PROBLEM REQUIREMENTS:
Starting at the line with "box('leftFoot', wood, [0.9, 1], [0, 0.157], [-0.0335, 0.0335]);", repeat every line exactly until the records end, including the last one.

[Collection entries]

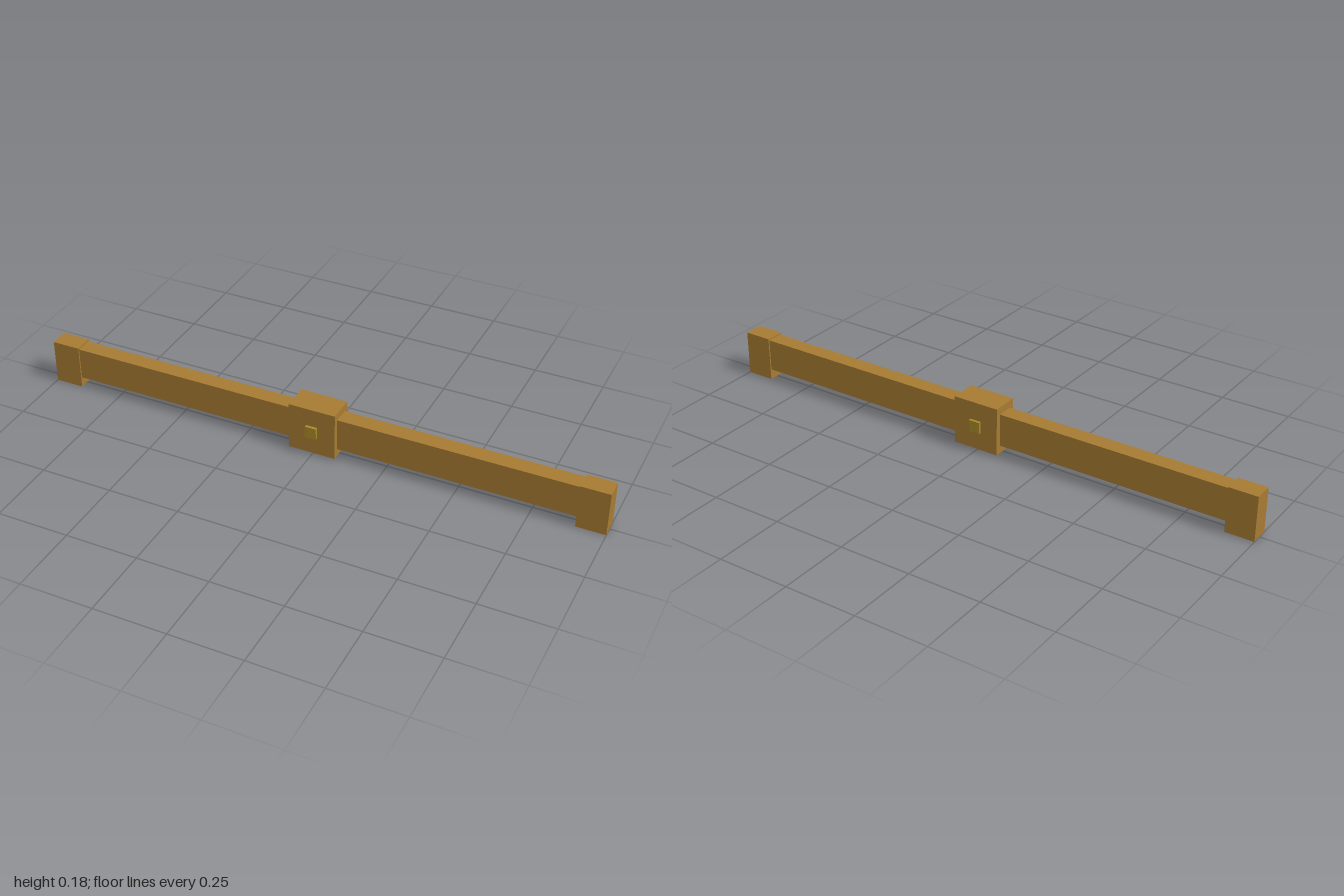
import * as THREE from 'three';

export function createModel() {
  const wood = new THREE.MeshStandardMaterial({ name: 'brown wood', color: 0xa67b32 });
  const peg = new THREE.MeshStandardMaterial({ name: 'ochre peg', color: 0xa88a28 });
  const model = new THREE.Group();
  model.name = 'beam';

  // Box given by its extents along each axis
  function box(name, material, [x0, x1], [y0, y1], [z0, z1]) {
    const mesh = new THREE.Mesh(new THREE.BoxGeometry(x1 - x0, y1 - y0, z1 - z0), material);
    mesh.position.set((x0 + x1) / 2, (y0 + y1) / 2, (z0 + z1) / 2);
    mesh.name = name;
    model.add(mesh);
  }

  // Long bar and the thicker block at its middle
  box('bar', wood, [-0.95, 0.95], [0.036, 0.151], [-0.029, 0.029]);
  box('centreBlock', wood, [-0.083, 0.083], [0.008, 0.177], [-0.0475, 0.0475]);

  // Feet at both ends
  box('rightFoot', wood, [-1, -0.9], [0, 0.157], [-0.0335, 0.0335]);
  box('leftFoot', wood, [0.9, 1], [0, 0.157], [-0.0335, 0.0335]);

  // Square pegs on the front and back of the block
  box('frontPeg', peg, [-0.02, 0.02], [0.072, 0.113], [0.04, 0.058]);
  box('backPeg', peg, [-0.02, 0.02], [0.072, 0.113], [-0.058, -0.04]);

  return model;
}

RESPONSE TO THE EXERCISE:
  box('leftFoot', wood, [0.9, 1], [0, 0.157], [-0.0335, 0.0335]);

  // Square pegs on the front and back of the block
  box('frontPeg', peg, [-0.02, 0.02], [0.072, 0.113], [0.04, 0.058]);
  box('backPeg', peg, [-0.02, 0.02], [0.072, 0.113], [-0.058, -0.04]);

  return model;
}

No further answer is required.